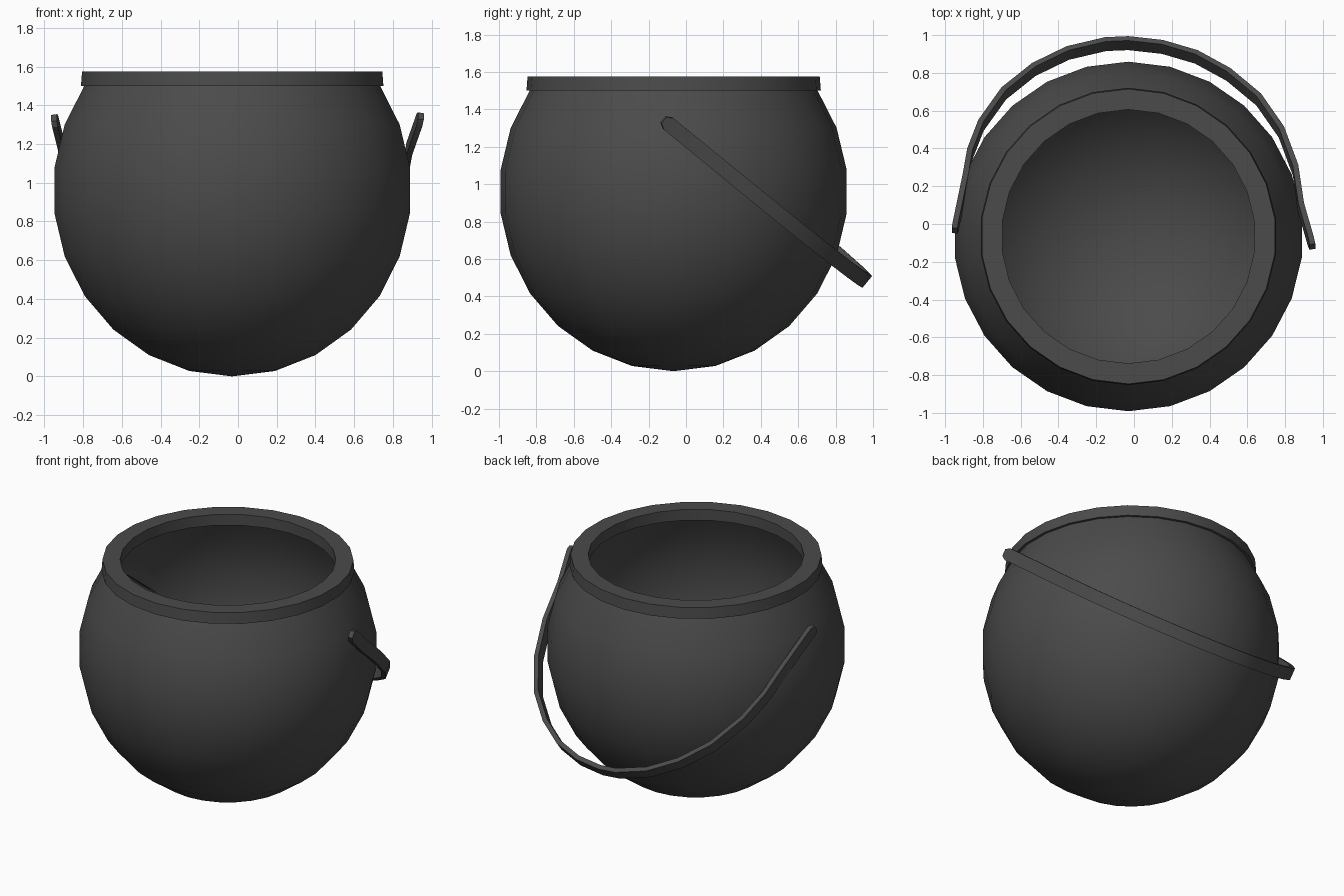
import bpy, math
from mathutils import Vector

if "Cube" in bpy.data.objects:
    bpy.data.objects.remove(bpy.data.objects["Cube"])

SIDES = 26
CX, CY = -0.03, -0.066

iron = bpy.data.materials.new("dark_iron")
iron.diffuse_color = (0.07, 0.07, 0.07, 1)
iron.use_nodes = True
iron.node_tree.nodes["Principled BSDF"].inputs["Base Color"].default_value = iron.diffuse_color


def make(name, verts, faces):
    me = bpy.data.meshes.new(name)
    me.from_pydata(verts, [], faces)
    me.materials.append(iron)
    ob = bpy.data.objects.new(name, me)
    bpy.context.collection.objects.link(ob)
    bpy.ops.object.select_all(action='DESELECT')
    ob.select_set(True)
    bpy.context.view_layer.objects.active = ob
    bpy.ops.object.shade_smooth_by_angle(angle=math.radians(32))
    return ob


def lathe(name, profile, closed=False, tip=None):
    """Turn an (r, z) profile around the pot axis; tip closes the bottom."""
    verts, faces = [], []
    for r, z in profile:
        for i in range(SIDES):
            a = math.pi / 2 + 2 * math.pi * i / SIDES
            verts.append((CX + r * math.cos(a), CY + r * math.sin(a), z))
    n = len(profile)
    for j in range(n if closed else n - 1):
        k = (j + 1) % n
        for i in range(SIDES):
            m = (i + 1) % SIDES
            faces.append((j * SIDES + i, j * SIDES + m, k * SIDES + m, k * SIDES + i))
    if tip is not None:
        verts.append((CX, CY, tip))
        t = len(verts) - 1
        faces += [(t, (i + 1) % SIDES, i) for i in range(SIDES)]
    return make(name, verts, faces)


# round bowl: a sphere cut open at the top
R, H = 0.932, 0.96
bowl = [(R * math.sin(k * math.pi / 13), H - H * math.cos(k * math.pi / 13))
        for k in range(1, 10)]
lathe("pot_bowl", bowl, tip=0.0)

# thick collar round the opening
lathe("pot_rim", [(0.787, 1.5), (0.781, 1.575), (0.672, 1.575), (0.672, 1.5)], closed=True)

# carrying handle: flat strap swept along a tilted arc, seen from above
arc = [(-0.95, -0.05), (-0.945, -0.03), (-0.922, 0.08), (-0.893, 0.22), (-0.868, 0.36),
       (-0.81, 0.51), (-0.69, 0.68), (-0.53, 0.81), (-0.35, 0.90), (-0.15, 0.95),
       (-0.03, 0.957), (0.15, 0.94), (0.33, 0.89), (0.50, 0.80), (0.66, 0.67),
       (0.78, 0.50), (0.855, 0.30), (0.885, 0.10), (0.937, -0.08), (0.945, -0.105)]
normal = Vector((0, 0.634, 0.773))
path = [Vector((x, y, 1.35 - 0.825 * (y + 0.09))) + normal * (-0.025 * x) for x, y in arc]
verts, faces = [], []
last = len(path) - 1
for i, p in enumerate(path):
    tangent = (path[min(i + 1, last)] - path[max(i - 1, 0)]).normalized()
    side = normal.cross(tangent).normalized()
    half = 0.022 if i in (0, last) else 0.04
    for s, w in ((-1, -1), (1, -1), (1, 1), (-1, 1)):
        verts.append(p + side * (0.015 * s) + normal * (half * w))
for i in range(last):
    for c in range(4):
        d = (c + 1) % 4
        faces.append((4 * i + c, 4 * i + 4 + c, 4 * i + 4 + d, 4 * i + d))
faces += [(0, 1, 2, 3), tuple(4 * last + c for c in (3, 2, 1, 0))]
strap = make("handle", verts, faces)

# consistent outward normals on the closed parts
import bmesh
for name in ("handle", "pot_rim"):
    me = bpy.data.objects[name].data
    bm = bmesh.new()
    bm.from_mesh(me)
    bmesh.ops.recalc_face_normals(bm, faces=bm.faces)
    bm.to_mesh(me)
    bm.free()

→ **WHAT YOU WILL DO**
Line for line, retype the material exactly, omitting any pictures.

→ **WRITTEN ANSWER**
import bpy, math
from mathutils import Vector

if "Cube" in bpy.data.objects:
    bpy.data.objects.remove(bpy.data.objects["Cube"])

SIDES = 26
CX, CY = -0.03, -0.066

iron = bpy.data.materials.new("dark_iron")
iron.diffuse_color = (0.07, 0.07, 0.07, 1)
iron.use_nodes = True
iron.node_tree.nodes["Principled BSDF"].inputs["Base Color"].default_value = iron.diffuse_color


def make(name, verts, faces):
    me = bpy.data.meshes.new(name)
    me.from_pydata(verts, [], faces)
    me.materials.append(iron)
    ob = bpy.data.objects.new(name, me)
    bpy.context.collection.objects.link(ob)
    bpy.ops.object.select_all(action='DESELECT')
    ob.select_set(True)
    bpy.context.view_layer.objects.active = ob
    bpy.ops.object.shade_smooth_by_angle(angle=math.radians(32))
    return ob


def lathe(name, profile, closed=False, tip=None):
    """Turn an (r, z) profile around the pot axis; tip closes the bottom."""
    verts, faces = [], []
    for r, z in profile:
        for i in range(SIDES):
            a = math.pi / 2 + 2 * math.pi * i / SIDES
            verts.append((CX + r * math.cos(a), CY + r * math.sin(a), z))
    n = len(profile)
    for j in range(n if closed else n - 1):
        k = (j + 1) % n
        for i in range(SIDES):
            m = (i + 1) % SIDES
            faces.append((j * SIDES + i, j * SIDES + m, k * SIDES + m, k * SIDES + i))
    if tip is not None:
        verts.append((CX, CY, tip))
        t = len(verts) - 1
        faces += [(t, (i + 1) % SIDES, i) for i in range(SIDES)]
    return make(name, verts, faces)


# round bowl: a sphere cut open at the top
R, H = 0.932, 0.96
bowl = [(R * math.sin(k * math.pi / 13), H - H * math.cos(k * math.pi / 13))
        for k in range(1, 10)]
lathe("pot_bowl", bowl, tip=0.0)

# thick collar round the opening
lathe("pot_rim", [(0.787, 1.5), (0.781, 1.575), (0.672, 1.575), (0.672, 1.5)], closed=True)

# carrying handle: flat strap swept along a tilted arc, seen from above
arc = [(-0.95, -0.05), (-0.945, -0.03), (-0.922, 0.08), (-0.893, 0.22), (-0.868, 0.36),
       (-0.81, 0.51), (-0.69, 0.68), (-0.53, 0.81), (-0.35, 0.90), (-0.15, 0.95),
       (-0.03, 0.957), (0.15, 0.94), (0.33, 0.89), (0.50, 0.80), (0.66, 0.67),
       (0.78, 0.50), (0.855, 0.30), (0.885, 0.10), (0.937, -0.08), (0.945, -0.105)]
normal = Vector((0, 0.634, 0.773))
path = [Vector((x, y, 1.35 - 0.825 * (y + 0.09))) + normal * (-0.025 * x) for x, y in arc]
verts, faces = [], []
last = len(path) - 1
for i, p in enumerate(path):
    tangent = (path[min(i + 1, last)] - path[max(i - 1, 0)]).normalized()
    side = normal.cross(tangent).normalized()
    half = 0.022 if i in (0, last) else 0.04
    for s, w in ((-1, -1), (1, -1), (1, 1), (-1, 1)):
        verts.append(p + side * (0.015 * s) + normal * (half * w))
for i in range(last):
    for c in range(4):
        d = (c + 1) % 4
        faces.append((4 * i + c, 4 * i + 4 + c, 4 * i + 4 + d, 4 * i + d))
faces += [(0, 1, 2, 3), tuple(4 * last + c for c in (3, 2, 1, 0))]
strap = make("handle", verts, faces)

# consistent outward normals on the closed parts
import bmesh
for name in ("handle", "pot_rim"):
    me = bpy.data.objects[name].data
    bm = bmesh.new()
    bm.from_mesh(me)
    bmesh.ops.recalc_face_normals(bm, faces=bm.faces)
    bm.to_mesh(me)
    bm.free()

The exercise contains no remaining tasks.